Problem to work on. Each line of the listing below must be retyped exactly, with images left out.

[[ Records supplied, beginning ]]

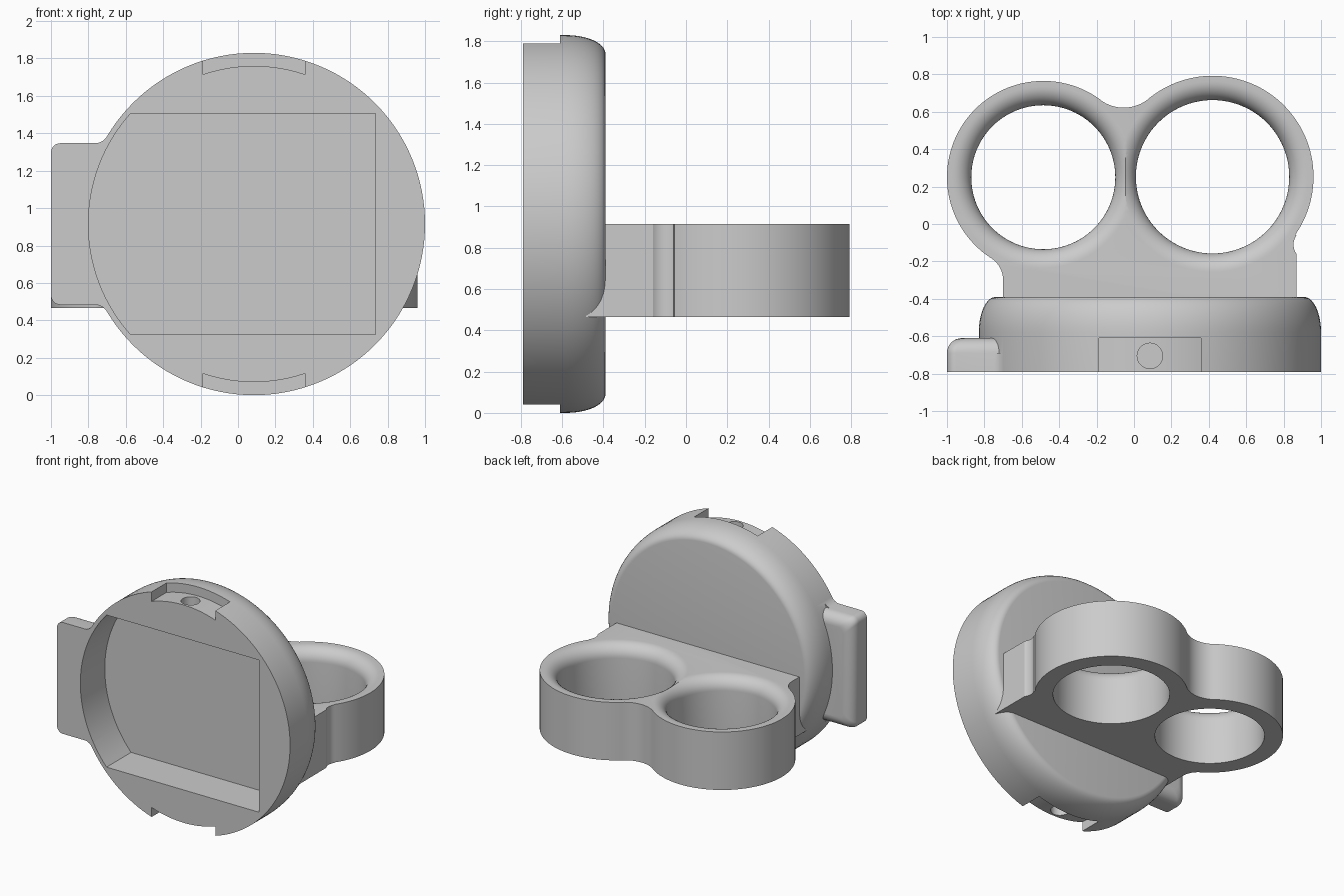
import bpy, bmesh
from math import sin, cos, pi, atan2, asin, radians
from mathutils import Vector

if "Cube" in bpy.data.objects:
    bpy.data.objects.remove(bpy.data.objects["Cube"])

grey = bpy.data.materials.new("light grey plastic")
grey.use_nodes = True
colour = (0.6, 0.6, 0.6, 1)
grey.diffuse_color = colour
grey.node_tree.nodes["Principled BSDF"].inputs["Base Color"].default_value = colour

CX, CZ, R = 0.085, 0.915, 0.915      # disc centre and radius
FRONT, STEP, BACK = -0.79, -0.61, -0.39
BOTTOM, TOP = 0.465, 0.915           # tray heights


def arc(c, r, a0, a1, n=24):
    return [(c[0] + r * cos(a0 + (a1 - a0) * i / n),
             c[1] + r * sin(a0 + (a1 - a0) * i / n)) for i in range(n + 1)]


def circle(c, r, n=96):
    return arc(c, r, 0, 2 * pi, n)[:-1]


def loft(name, rings):
    """Skin a stack of equal-length rings and cap both ends."""
    bm = bmesh.new()
    rows = [[bm.verts.new(p) for p in ring] for ring in rings]
    n = len(rows[0])
    for a, b in zip(rows, rows[1:]):
        for i in range(n):
            bm.faces.new((a[i], a[(i + 1) % n], b[(i + 1) % n], b[i]))
    bm.faces.new(rows[0][::-1])
    bm.faces.new(rows[-1])
    bmesh.ops.recalc_face_normals(bm, faces=bm.faces)
    mesh = bpy.data.meshes.new(name)
    bm.to_mesh(mesh)
    bm.free()
    mesh.materials.append(grey)
    ob = bpy.data.objects.new(name, mesh)
    bpy.context.collection.objects.link(ob)
    return ob


def along_y(points, y):
    return [(p[0], y, p[1]) for p in points]


def along_z(points, z):
    return [(p[0], p[1], z) for p in points]


def combine(target, other, operation):
    mod = target.modifiers.new("cut", 'BOOLEAN')
    mod.operation, mod.object, mod.solver = operation, other, 'EXACT'
    bpy.context.view_layer.objects.active = target
    bpy.ops.object.modifier_apply(modifier=mod.name)
    bpy.data.objects.remove(other)


# Round housing with a softened back edge
rings = [along_y(circle((CX, CZ), R, 128), FRONT)]
for i in range(11):
    t = i / 10 * pi / 2
    rings.append(along_y(circle((CX, CZ), R - 0.09 * (1 - cos(t)), 128),
                         -0.58 + (BACK + 0.58) * sin(t)))
housing = loft("round_housing", rings)


# Side tab with rounded corners and a softened back edge
def tab_ring(inset, y):
    x0, x1, half, r = -1 + inset, -0.6, 0.432 - inset, 0.05
    pts = []
    for k, (x, z) in enumerate([(x1 - r, half - r), (x0 + r, half - r),
                                (x0 + r, r - half), (x1 - r, r - half)]):
        pts += arc((x, CZ + z), r, k * pi / 2, (k + 1) * pi / 2, 8)
    return along_y(pts, y)


tab_rings = [tab_ring(0, FRONT)]
for i in range(9):
    t = i / 8 * pi / 2
    tab_rings.append(tab_ring(0.08 * (1 - cos(t)), STEP - 0.08 * (1 - sin(t))))
combine(housing, loft("side_tab", tab_rings), 'UNION')

# Small gussets where the tab meets the housing
for s in (1, -1):
    tri = [(-0.76, CZ + s * 0.428), (-0.725, CZ + s * 0.443),
           (-0.69, CZ + s * 0.475), (-0.66, CZ + s * 0.40)]
    combine(housing, loft("gusset", [along_y(tri, FRONT), along_y(tri, -0.69)]), 'UNION')

# Front pocket: straight on three sides, arched on the tab side
a = asin(0.59 / 0.885)
pocket = arc((CX, CZ), 0.885, pi - a, pi + a, 32) + [(0.735, CZ - 0.59), (0.735, CZ + 0.59)]
combine(housing, loft("pocket_cutter", [along_y(pocket, -0.9), along_y(pocket, -0.49)]),
        'DIFFERENCE')

# Notches and blind holes at the top and bottom of the rim
for s in (1, -1):
    a = asin(0.273 / 0.845)
    notch = [(x, CZ + s * z) for x, z in
             arc((CX, 0), 0.845, pi / 2 + a, pi / 2 - a) + [(CX + 0.273, 1.0), (CX - 0.273, 1.0)]]
    combine(housing, loft("notch_cutter", [along_y(notch, -0.9), along_y(notch, STEP)]),
            'DIFFERENCE')
    hole = circle((CX, -0.705), 0.068, 32)
    combine(housing, loft("hole_cutter", [along_z(hole, CZ + s * 0.74),
                                          along_z(hole, CZ + s * 0.95)]), 'DIFFERENCE')

# Twin-ring tray: outline of two rings blended into a straight shelf
ring_l, rl = Vector((-0.485, 0.25)), 0.515
ring_r, rr = Vector((0.42, 0.2525)), 0.54
blend_r, blend_top, blend_l = Vector((0.94, -0.11)), Vector((-0.055, 0.832)), Vector((-0.84, -0.30))


def heading(p, q):
    return atan2(q.y - p.y, q.x - p.x)


def turn(p, q):
    return heading(p, q) % (2 * pi)


outline = [(0.87, -0.485)]
outline += arc(blend_r, 0.087, radians(215), turn(blend_r, ring_r), 12)
outline += arc(ring_r, rr, heading(ring_r, blend_r), heading(ring_r, blend_top), 56)
outline += arc(blend_top, 0.21, heading(blend_top, ring_r), heading(blend_top, ring_l), 16)
outline += arc(ring_l, rl, heading(ring_l, blend_top), turn(ring_l, blend_l), 56)
outline += arc(blend_l, 0.14, heading(blend_l, ring_l), 0, 12)
outline += [(-0.70, -0.485)]
tray = loft("twin_ring_tray", [along_z(outline, BOTTOM), along_z(outline, TOP)])

# Through holes with a rounded upper lip
LIP = 0.1
for centre, r in ((ring_l, 0.385), (ring_r, 0.41)):
    rings = [along_z(circle(centre, r), BOTTOM - 0.1)]
    for i in range(11):
        t = i / 10 * pi / 2
        rings.append(along_z(circle(centre, r + LIP * (1 - cos(t))), TOP - LIP * (1 - sin(t))))
    rings.append(along_z(circle(centre, r + LIP), TOP + 0.1))
    combine(tray, loft("ring_cutter", rings), 'DIFFERENCE')

# Smooth curved faces, keep edges crisp
for ob in (housing, tray):
    bpy.ops.object.select_all(action='DESELECT')
    ob.select_set(True)
    bpy.context.view_layer.objects.active = ob
    bpy.ops.object.shade_smooth_by_angle(angle=radians(30))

[[ Records supplied, end ]]

Response area.
import bpy, bmesh
from math import sin, cos, pi, atan2, asin, radians
from mathutils import Vector

if "Cube" in bpy.data.objects:
    bpy.data.objects.remove(bpy.data.objects["Cube"])

grey = bpy.data.materials.new("light grey plastic")
grey.use_nodes = True
colour = (0.6, 0.6, 0.6, 1)
grey.diffuse_color = colour
grey.node_tree.nodes["Principled BSDF"].inputs["Base Color"].default_value = colour

CX, CZ, R = 0.085, 0.915, 0.915      # disc centre and radius
FRONT, STEP, BACK = -0.79, -0.61, -0.39
BOTTOM, TOP = 0.465, 0.915           # tray heights


def arc(c, r, a0, a1, n=24):
    return [(c[0] + r * cos(a0 + (a1 - a0) * i / n),
             c[1] + r * sin(a0 + (a1 - a0) * i / n)) for i in range(n + 1)]


def circle(c, r, n=96):
    return arc(c, r, 0, 2 * pi, n)[:-1]


def loft(name, rings):
    """Skin a stack of equal-length rings and cap both ends."""
    bm = bmesh.new()
    rows = [[bm.verts.new(p) for p in ring] for ring in rings]
    n = len(rows[0])
    for a, b in zip(rows, rows[1:]):
        for i in range(n):
            bm.faces.new((a[i], a[(i + 1) % n], b[(i + 1) % n], b[i]))
    bm.faces.new(rows[0][::-1])
    bm.faces.new(rows[-1])
    bmesh.ops.recalc_face_normals(bm, faces=bm.faces)
    mesh = bpy.data.meshes.new(name)
    bm.to_mesh(mesh)
    bm.free()
    mesh.materials.append(grey)
    ob = bpy.data.objects.new(name, mesh)
    bpy.context.collection.objects.link(ob)
    return ob


def along_y(points, y):
    return [(p[0], y, p[1]) for p in points]


def along_z(points, z):
    return [(p[0], p[1], z) for p in points]


def combine(target, other, operation):
    mod = target.modifiers.new("cut", 'BOOLEAN')
    mod.operation, mod.object, mod.solver = operation, other, 'EXACT'
    bpy.context.view_layer.objects.active = target
    bpy.ops.object.modifier_apply(modifier=mod.name)
    bpy.data.objects.remove(other)


# Round housing with a softened back edge
rings = [along_y(circle((CX, CZ), R, 128), FRONT)]
for i in range(11):
    t = i / 10 * pi / 2
    rings.append(along_y(circle((CX, CZ), R - 0.09 * (1 - cos(t)), 128),
                         -0.58 + (BACK + 0.58) * sin(t)))
housing = loft("round_housing", rings)


# Side tab with rounded corners and a softened back edge
def tab_ring(inset, y):
    x0, x1, half, r = -1 + inset, -0.6, 0.432 - inset, 0.05
    pts = []
    for k, (x, z) in enumerate([(x1 - r, half - r), (x0 + r, half - r),
                                (x0 + r, r - half), (x1 - r, r - half)]):
        pts += arc((x, CZ + z), r, k * pi / 2, (k + 1) * pi / 2, 8)
    return along_y(pts, y)


tab_rings = [tab_ring(0, FRONT)]
for i in range(9):
    t = i / 8 * pi / 2
    tab_rings.append(tab_ring(0.08 * (1 - cos(t)), STEP - 0.08 * (1 - sin(t))))
combine(housing, loft("side_tab", tab_rings), 'UNION')

# Small gussets where the tab meets the housing
for s in (1, -1):
    tri = [(-0.76, CZ + s * 0.428), (-0.725, CZ + s * 0.443),
           (-0.69, CZ + s * 0.475), (-0.66, CZ + s * 0.40)]
    combine(housing, loft("gusset", [along_y(tri, FRONT), along_y(tri, -0.69)]), 'UNION')

# Front pocket: straight on three sides, arched on the tab side
a = asin(0.59 / 0.885)
pocket = arc((CX, CZ), 0.885, pi - a, pi + a, 32) + [(0.735, CZ - 0.59), (0.735, CZ + 0.59)]
combine(housing, loft("pocket_cutter", [along_y(pocket, -0.9), along_y(pocket, -0.49)]),
        'DIFFERENCE')

# Notches and blind holes at the top and bottom of the rim
for s in (1, -1):
    a = asin(0.273 / 0.845)
    notch = [(x, CZ + s * z) for x, z in
             arc((CX, 0), 0.845, pi / 2 + a, pi / 2 - a) + [(CX + 0.273, 1.0), (CX - 0.273, 1.0)]]
    combine(housing, loft("notch_cutter", [along_y(notch, -0.9), along_y(notch, STEP)]),
            'DIFFERENCE')
    hole = circle((CX, -0.705), 0.068, 32)
    combine(housing, loft("hole_cutter", [along_z(hole, CZ + s * 0.74),
                                          along_z(hole, CZ + s * 0.95)]), 'DIFFERENCE')

# Twin-ring tray: outline of two rings blended into a straight shelf
ring_l, rl = Vector((-0.485, 0.25)), 0.515
ring_r, rr = Vector((0.42, 0.2525)), 0.54
blend_r, blend_top, blend_l = Vector((0.94, -0.11)), Vector((-0.055, 0.832)), Vector((-0.84, -0.30))


def heading(p, q):
    return atan2(q.y - p.y, q.x - p.x)


def turn(p, q):
    return heading(p, q) % (2 * pi)


outline = [(0.87, -0.485)]
outline += arc(blend_r, 0.087, radians(215), turn(blend_r, ring_r), 12)
outline += arc(ring_r, rr, heading(ring_r, blend_r), heading(ring_r, blend_top), 56)
outline += arc(blend_top, 0.21, heading(blend_top, ring_r), heading(blend_top, ring_l), 16)
outline += arc(ring_l, rl, heading(ring_l, blend_top), turn(ring_l, blend_l), 56)
outline += arc(blend_l, 0.14, heading(blend_l, ring_l), 0, 12)
outline += [(-0.70, -0.485)]
tray = loft("twin_ring_tray", [along_z(outline, BOTTOM), along_z(outline, TOP)])

# Through holes with a rounded upper lip
LIP = 0.1
for centre, r in ((ring_l, 0.385), (ring_r, 0.41)):
    rings = [along_z(circle(centre, r), BOTTOM - 0.1)]
    for i in range(11):
        t = i / 10 * pi / 2
        rings.append(along_z(circle(centre, r + LIP * (1 - cos(t))), TOP - LIP * (1 - sin(t))))
    rings.append(along_z(circle(centre, r + LIP), TOP + 0.1))
    combine(tray, loft("ring_cutter", rings), 'DIFFERENCE')

# Smooth curved faces, keep edges crisp
for ob in (housing, tray):
    bpy.ops.object.select_all(action='DESELECT')
    ob.select_set(True)
    bpy.context.view_layer.objects.active = ob
    bpy.ops.object.shade_smooth_by_angle(angle=radians(30))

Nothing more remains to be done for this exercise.